**** Extracted records

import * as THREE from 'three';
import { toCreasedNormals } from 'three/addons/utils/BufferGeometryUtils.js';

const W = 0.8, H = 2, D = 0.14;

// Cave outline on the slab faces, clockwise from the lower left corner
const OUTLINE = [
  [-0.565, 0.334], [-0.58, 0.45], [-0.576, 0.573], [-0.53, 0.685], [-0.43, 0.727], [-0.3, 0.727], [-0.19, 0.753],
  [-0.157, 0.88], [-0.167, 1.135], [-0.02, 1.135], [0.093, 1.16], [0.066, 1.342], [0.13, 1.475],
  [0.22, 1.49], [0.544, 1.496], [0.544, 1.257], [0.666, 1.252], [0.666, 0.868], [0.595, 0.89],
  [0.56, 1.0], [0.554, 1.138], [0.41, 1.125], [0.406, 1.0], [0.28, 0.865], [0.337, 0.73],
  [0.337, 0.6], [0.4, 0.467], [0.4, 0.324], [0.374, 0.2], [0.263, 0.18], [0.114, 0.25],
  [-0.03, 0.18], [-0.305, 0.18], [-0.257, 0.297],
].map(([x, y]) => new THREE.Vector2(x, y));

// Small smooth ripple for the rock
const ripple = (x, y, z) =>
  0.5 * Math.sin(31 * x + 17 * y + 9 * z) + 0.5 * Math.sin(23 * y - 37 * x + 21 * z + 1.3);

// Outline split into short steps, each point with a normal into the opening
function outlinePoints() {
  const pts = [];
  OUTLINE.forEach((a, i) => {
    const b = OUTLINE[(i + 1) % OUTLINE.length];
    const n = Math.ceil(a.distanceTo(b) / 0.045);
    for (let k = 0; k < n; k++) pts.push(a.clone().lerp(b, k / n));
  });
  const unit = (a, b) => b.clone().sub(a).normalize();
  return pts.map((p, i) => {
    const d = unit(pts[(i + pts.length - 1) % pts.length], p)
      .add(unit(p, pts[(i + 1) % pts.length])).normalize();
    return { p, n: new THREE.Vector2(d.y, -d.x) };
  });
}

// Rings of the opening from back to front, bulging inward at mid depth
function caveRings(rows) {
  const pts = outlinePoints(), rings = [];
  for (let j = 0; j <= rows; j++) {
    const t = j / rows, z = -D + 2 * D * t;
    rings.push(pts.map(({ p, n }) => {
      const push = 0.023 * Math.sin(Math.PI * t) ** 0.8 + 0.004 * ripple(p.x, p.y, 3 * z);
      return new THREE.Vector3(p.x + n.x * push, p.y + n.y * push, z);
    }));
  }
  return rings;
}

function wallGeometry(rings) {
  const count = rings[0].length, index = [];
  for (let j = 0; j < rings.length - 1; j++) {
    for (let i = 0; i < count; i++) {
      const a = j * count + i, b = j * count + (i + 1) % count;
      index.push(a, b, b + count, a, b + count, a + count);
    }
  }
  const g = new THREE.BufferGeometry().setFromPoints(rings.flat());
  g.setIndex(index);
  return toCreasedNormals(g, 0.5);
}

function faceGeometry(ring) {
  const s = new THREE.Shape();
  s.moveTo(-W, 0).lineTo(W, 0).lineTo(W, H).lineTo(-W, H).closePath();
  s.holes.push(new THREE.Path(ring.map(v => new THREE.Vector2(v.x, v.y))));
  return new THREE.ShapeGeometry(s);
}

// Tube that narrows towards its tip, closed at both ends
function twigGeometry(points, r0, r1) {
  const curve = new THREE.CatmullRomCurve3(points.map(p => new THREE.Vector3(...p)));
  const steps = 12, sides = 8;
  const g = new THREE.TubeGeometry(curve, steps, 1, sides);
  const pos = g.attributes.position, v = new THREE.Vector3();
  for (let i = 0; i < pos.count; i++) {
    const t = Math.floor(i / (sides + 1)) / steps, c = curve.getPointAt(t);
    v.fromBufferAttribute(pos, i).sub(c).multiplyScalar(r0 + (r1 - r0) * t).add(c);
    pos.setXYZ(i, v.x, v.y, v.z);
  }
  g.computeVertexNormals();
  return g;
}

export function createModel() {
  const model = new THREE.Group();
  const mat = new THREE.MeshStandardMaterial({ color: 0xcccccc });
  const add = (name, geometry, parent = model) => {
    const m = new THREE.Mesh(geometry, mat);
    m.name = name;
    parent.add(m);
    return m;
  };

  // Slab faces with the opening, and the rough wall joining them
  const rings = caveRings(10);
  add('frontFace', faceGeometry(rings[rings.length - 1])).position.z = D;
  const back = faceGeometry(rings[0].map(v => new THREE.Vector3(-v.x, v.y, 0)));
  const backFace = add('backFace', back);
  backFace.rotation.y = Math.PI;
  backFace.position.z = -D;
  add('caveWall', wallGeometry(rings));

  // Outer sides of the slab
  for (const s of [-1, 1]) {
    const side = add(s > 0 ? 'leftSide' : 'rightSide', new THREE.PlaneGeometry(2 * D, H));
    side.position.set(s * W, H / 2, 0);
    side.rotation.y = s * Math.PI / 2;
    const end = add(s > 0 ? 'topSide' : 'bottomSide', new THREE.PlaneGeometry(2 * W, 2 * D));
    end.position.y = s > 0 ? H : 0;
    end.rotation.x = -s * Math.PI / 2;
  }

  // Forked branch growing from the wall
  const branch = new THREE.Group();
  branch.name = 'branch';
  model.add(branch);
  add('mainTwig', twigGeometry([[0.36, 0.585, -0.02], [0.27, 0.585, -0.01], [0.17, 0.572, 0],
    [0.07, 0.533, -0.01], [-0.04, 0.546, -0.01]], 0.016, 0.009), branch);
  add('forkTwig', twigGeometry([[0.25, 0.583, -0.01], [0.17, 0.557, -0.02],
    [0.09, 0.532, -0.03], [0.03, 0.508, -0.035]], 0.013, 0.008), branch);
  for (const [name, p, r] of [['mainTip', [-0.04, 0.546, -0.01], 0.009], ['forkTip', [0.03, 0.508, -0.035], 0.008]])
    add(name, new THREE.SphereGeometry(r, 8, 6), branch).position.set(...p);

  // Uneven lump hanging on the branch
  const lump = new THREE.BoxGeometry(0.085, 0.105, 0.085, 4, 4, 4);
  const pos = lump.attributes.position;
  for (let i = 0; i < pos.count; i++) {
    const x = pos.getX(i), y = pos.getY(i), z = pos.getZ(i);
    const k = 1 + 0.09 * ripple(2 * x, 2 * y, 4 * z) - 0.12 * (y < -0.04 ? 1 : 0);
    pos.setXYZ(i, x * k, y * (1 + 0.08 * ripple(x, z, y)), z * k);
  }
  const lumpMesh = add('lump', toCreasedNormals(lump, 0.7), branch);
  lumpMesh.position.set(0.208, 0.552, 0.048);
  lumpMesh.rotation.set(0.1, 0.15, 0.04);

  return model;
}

********

Show all lines from the entries that hold "ripple".

// Small smooth ripple for the rock
const ripple = (x, y, z) =>
      const push = 0.023 * Math.sin(Math.PI * t) ** 0.8 + 0.004 * ripple(p.x, p.y, 3 * z);
    const k = 1 + 0.09 * ripple(2 * x, 2 * y, 4 * z) - 0.12 * (y < -0.04 ? 1 : 0);
    pos.setXYZ(i, x * k, y * (1 + 0.08 * ripple(x, z, y)), z * k);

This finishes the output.